Security has been increased in public places around the UK after a terrorist attack on a pop concert in the city of Manchester.
22 people died and around 60 were seriously injured in a terrorist bombing at the end of a concert by American singer Ariana Grande at the Manchester Arena on Monday night. The bomber died in the blast, and police have arrested another man.
It was the worst terrorist attack in the UK for 12 years, and there have been many messages of support, including from many world leaders and the Queen.
London's police chief says there will be extra armed police officers on the streets for as long as they are needed, and there are safety discussions with organisers of events happening this weekend.
Sarah Cooper, the chief executive of English UK, said: "We are shocked and distressed by this attack on people who were enjoying a night out, and our thoughts are with the families of those involved.
"English UK member centres are serious about protecting our students, and will be carefully monitoring the situation as part of their ongoing risk assessments.
"Our accredited centres have the strictest regulations in the world on looking after under-18s and keeping them safe, and will also be advising adult students and keeping them informed. We would like to reassure students, their families, and agents that in general the UK is a very safe destination."

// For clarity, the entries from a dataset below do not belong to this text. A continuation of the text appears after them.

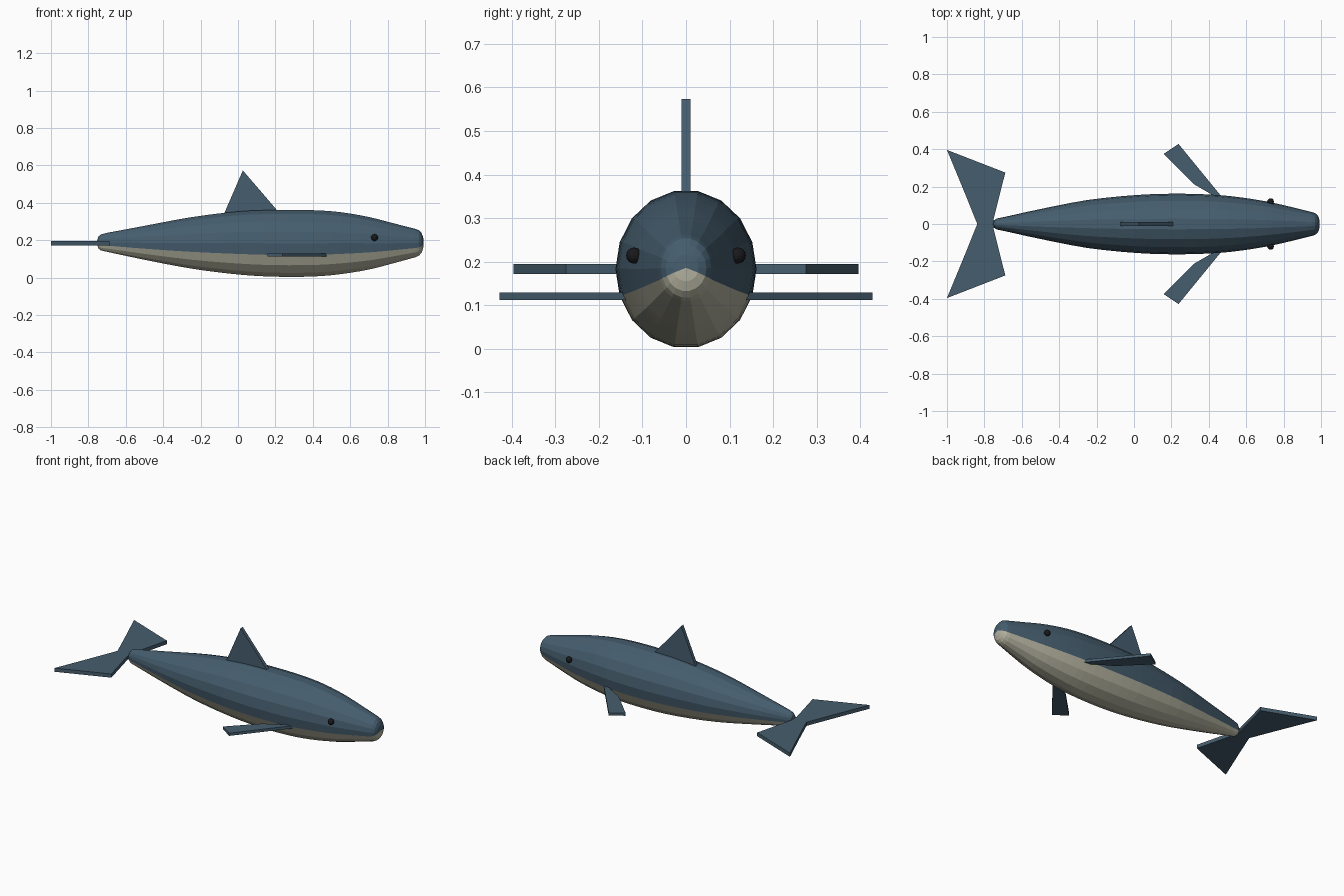
import bpy, bmesh, math
from mathutils import Vector

if "Cube" in bpy.data.objects:
    bpy.data.objects.remove(bpy.data.objects["Cube"])


def material(name, rgb):
    m = bpy.data.materials.new(name)
    m.diffuse_color = (*rgb, 1)
    m.use_nodes = True
    m.node_tree.nodes["Principled BSDF"].inputs["Base Color"].default_value = m.diffuse_color
    return m


blue = material("slate_blue", (0.06, 0.11, 0.155))
cream = material("belly_cream", (0.47, 0.46, 0.36))
black = material("eye_black", (0.01, 0.01, 0.012))


def finish(bm, name, *mats):
    bmesh.ops.recalc_face_normals(bm, faces=bm.faces)
    me = bpy.data.meshes.new(name)
    bm.to_mesh(me)
    bm.free()
    for m in mats:
        me.materials.append(m)
    ob = bpy.data.objects.new(name, me)
    bpy.context.collection.objects.link(ob)
    return ob


# Body stations: x, half width, bottom z, top z
STATIONS = [
    (-0.70, 0.036, 0.137, 0.240), (-0.50, 0.080, 0.094, 0.278),
    (-0.25, 0.128, 0.046, 0.325), (0.00, 0.154, 0.014, 0.356),
    (0.20, 0.162, 0.002, 0.364), (0.40, 0.158, 0.003, 0.363),
    (0.55, 0.145, 0.016, 0.352), (0.70, 0.122, 0.041, 0.326),
    (0.82, 0.096, 0.072, 0.295), (0.95, 0.064, 0.108, 0.261)]
TAIL_CAP = [(-0.748, 0.020, 0.157, 0.218), (-0.735, 0.029, 0.145, 0.231)]
NOSE_CAP = [(0.968, 0.058, 0.117, 0.254), (0.982, 0.047, 0.132, 0.238),
            (0.990, 0.029, 0.155, 0.216)]
SIDES = 18


def spline(pts, steps):
    # Catmull-Rom through the stations
    p = [Vector(q) for q in pts]
    p = [2 * p[0] - p[1]] + p + [2 * p[-1] - p[-2]]
    out = []
    for a, b, c, d in zip(p, p[1:], p[2:], p[3:]):
        for k in range(steps):
            t = k / steps
            out.append(0.5 * (2 * b + (c - a) * t + (2 * a - 5 * b + 4 * c - d) * t * t
                              + (3 * b - a - 3 * c + d) * t ** 3))
    return out + [p[-2]]


# Body: lofted 18-sided rings, lower seven strips in the belly colour
bm = bmesh.new()
rings = []
for x, w, lo, hi in TAIL_CAP + spline(STATIONS, 3) + NOSE_CAP:
    rings.append([bm.verts.new((x, w * math.cos(a), (lo + hi) / 2 + (hi - lo) / 2 * math.sin(a)))
                  for a in (2 * math.pi * i / SIDES for i in range(SIDES))])
tips = [bm.verts.new((-0.755, 0, 0.187)), bm.verts.new((0.993, 0, 0.186))]
for i in range(SIDES):
    j = (i + 1) % SIDES
    strip = [bm.faces.new((r[i], r[j], s[j], s[i])) for r, s in zip(rings, rings[1:])]
    strip.append(bm.faces.new((rings[0][j], rings[0][i], tips[0])))
    strip.append(bm.faces.new((rings[-1][i], rings[-1][j], tips[1])))
    for f in strip:
        f.material_index = 1 if 10 <= i <= 16 else 0
finish(bm, "body", blue, cream)


def plate(name, pts, thickness):
    # Flat outline extruded to a slab
    bm = bmesh.new()
    face = bm.faces.new([bm.verts.new(p) for p in pts])
    ext = bmesh.ops.extrude_face_region(bm, geom=[face])["geom"]
    bmesh.ops.translate(bm, vec=thickness,
                        verts=[g for g in ext if isinstance(g, bmesh.types.BMVert)])
    return finish(bm, name, blue)


# Dorsal fin
plate("dorsal_fin", [(-0.076, -0.0105, 0.338), (0.222, -0.0105, 0.345),
                     (0.026, -0.0105, 0.573)], (0, 0.021, 0))

# Tail flukes: one outline mirrored across the centre line
half = [(-0.752, 0.022), (-0.688, 0.275), (-1.0, 0.396), (-0.907, 0.171)]
outline = [(-0.72, 0)] + half + [(-0.838, 0)] + [(x, -y) for x, y in reversed(half)]
plate("tail_flukes", [(x, y, 0.172) for x, y in outline], (0, 0, 0.023))

# Paired flippers and eyes
FLIPPER = [(0.238, 0.428), (0.158, 0.374), (0.318, 0.214), (0.42, 0.155),
           (0.45, 0.12), (0.49, 0.12)]
for side, s in (("left", 1), ("right", -1)):
    plate(side + "_flipper", [(x, s * y, 0.112) for x, y in FLIPPER], (0, 0, 0.017))
    bm = bmesh.new()
    bmesh.ops.create_uvsphere(bm, u_segments=12, v_segments=8, radius=0.0185)
    bmesh.ops.translate(bm, vec=(0.73, s * 0.119, 0.214), verts=bm.verts)
    finish(bm, side + "_eye", black)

The concert's audience included many families and teenagers, and ordinary people in Manchester helped them by sheltering them in their homes and hotels, or by driving them home. Many taxi drivers worked free during the night.
Andy Burnham, the Greater Manchester mayor, thanked the emergency services for their work and added: "I wanted to thank the people of Manchester. Even in the minutes after the attack, they opened their doors to strangers and drove them away from danger. "They gave the best possible immediate response to those who seek to divide us and it will be that spirit of Manchester that will prevail and hold us together."